By Rana Nazzal
For once, the Sound and Light Theatre truly lived up to its name during a performance by the De Hoop Drum Majorettes ( South Africa ) on Sunday evening at the Jerash Festival. There was a delighted gasp when the sparse audience caught their first glimpse of the luminous, bejeweled majorettes marching onto the stage to the strident beat of heavy metal music. What followed could, perhaps, be best described as choreography of lights rather dance step patterns.
The group’s director told Albawaba that the De Hoop Drum Majorettes won first prize in the South African Majorette Championships in 1993. A second prize for Marshal Dancing followed in 1998. The girls, ranging in age from four to sixteen, train for eight to nine hours a week. Besides developing their dancing skills, this vigorous training, she added, “helps to develop the girl’s self-confidence, independence and strength of character.” The group, with its emphasis on the development of a healthy mind and body, does not accept sponsorship from tobacco firms, or those that market stimulants or harmful drugs.
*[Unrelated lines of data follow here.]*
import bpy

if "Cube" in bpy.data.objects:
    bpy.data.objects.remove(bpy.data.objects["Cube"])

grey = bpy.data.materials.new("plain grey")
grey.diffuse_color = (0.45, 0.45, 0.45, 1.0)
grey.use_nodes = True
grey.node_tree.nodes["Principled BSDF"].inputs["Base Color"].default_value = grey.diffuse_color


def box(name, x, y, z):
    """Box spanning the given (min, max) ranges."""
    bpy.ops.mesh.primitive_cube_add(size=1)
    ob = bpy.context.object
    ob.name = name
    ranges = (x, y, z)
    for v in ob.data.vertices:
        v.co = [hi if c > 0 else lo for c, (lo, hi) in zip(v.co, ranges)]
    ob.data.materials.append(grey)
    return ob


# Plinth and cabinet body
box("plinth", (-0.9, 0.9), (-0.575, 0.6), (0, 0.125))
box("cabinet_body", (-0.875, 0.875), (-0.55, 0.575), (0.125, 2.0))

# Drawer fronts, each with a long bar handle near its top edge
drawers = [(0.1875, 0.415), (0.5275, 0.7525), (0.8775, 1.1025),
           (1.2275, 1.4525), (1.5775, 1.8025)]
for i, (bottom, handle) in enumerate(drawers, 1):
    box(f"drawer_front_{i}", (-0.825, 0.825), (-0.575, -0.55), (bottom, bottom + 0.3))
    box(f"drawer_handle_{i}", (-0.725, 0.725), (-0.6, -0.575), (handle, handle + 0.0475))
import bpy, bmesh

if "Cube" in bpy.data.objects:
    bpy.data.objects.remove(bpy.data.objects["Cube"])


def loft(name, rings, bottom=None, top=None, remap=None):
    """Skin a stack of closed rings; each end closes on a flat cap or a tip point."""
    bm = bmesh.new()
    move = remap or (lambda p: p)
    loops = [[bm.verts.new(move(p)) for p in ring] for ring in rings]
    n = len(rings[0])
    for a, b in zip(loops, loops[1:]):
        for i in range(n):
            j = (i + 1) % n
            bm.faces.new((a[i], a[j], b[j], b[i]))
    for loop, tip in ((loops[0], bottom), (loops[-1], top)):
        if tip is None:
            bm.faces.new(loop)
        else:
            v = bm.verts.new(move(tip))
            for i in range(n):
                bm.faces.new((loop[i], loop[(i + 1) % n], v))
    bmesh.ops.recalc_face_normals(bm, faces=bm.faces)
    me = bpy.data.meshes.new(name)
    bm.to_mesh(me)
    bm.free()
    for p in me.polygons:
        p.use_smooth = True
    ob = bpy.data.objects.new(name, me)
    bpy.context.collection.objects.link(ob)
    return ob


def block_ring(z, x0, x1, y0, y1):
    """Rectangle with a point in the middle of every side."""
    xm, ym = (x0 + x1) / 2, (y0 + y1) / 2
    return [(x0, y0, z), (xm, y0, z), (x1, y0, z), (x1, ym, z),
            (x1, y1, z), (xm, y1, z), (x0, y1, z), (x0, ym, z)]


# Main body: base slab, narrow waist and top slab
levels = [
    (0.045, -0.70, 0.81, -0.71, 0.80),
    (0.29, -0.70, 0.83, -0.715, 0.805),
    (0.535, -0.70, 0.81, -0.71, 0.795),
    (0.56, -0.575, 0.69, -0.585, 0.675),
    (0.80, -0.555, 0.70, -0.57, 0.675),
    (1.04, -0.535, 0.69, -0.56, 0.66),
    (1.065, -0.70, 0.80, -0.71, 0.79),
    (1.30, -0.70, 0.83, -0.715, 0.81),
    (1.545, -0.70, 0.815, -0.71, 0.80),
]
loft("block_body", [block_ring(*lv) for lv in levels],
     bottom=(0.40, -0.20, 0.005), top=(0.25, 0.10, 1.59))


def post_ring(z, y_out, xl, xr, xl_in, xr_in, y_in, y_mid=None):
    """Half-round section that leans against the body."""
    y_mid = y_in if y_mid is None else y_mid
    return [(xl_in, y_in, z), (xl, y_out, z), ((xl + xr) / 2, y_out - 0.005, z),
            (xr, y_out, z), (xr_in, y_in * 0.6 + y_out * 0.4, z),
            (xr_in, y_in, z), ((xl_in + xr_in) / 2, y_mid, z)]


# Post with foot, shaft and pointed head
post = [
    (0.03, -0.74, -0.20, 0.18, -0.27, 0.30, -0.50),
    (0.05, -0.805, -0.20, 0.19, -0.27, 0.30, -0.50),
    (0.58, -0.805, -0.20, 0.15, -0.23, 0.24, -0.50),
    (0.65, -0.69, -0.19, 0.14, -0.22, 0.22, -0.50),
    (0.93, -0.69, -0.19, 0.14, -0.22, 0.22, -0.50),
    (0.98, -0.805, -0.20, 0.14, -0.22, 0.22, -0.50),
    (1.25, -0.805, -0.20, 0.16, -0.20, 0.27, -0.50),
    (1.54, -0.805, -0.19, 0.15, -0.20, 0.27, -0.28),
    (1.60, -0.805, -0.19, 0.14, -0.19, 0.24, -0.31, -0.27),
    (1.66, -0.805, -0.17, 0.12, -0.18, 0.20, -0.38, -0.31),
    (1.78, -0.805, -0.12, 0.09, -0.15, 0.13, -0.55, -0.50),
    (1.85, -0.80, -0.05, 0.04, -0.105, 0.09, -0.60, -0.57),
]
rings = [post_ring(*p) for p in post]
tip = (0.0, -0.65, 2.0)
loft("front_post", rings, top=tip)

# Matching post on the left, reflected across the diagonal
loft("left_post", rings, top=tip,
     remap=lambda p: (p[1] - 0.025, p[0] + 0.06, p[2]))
The girl’s smart, black military uniforms contrasted with their bright red pompoms and luminous accessories. With swaying, scintillating dreadlocks of flashing lights, the South African dancer’s feet pounded the wooden stage with military synchronous precision. The firefly flashes of the dancer’s anklets reflected in light, the echoing footfalls that drummed the music’s beat. A brilliant solo by a baton-twirling majorette proved a welcome change from the group dance routines. With amazing acrobatic agility, she sent her luminous baton spinning high above the Roman columns into the warm ebony blackness of the night sky. This was truly one of the most impressive sights in this year’s festival. On its descent, she caught the twirling baton with sure hands and nimble grace.
The highly professional show deserved not only a larger audience but a much better stage. The stage and theatre should be renovated before next year’s festival. The only downside of De Hoop Drum Majorettes’ performance was the total lack of both introductions and short acts to fill the silent hiatus between the long dance routines. A competent “ link-lady” would place the final seal on the group’s professionalism.
The innovative show, from being to end, was a visual delight which deserved a much larger audience than the fifty-three spectators who sat dotted around the theatre. The group director’s closing words to the departing audience were “ tell your friends about the show and come along tomorrow.” If they come, they will be in for an experience they will never forget.
© 2000 Al Bawaba (www.albawaba.com )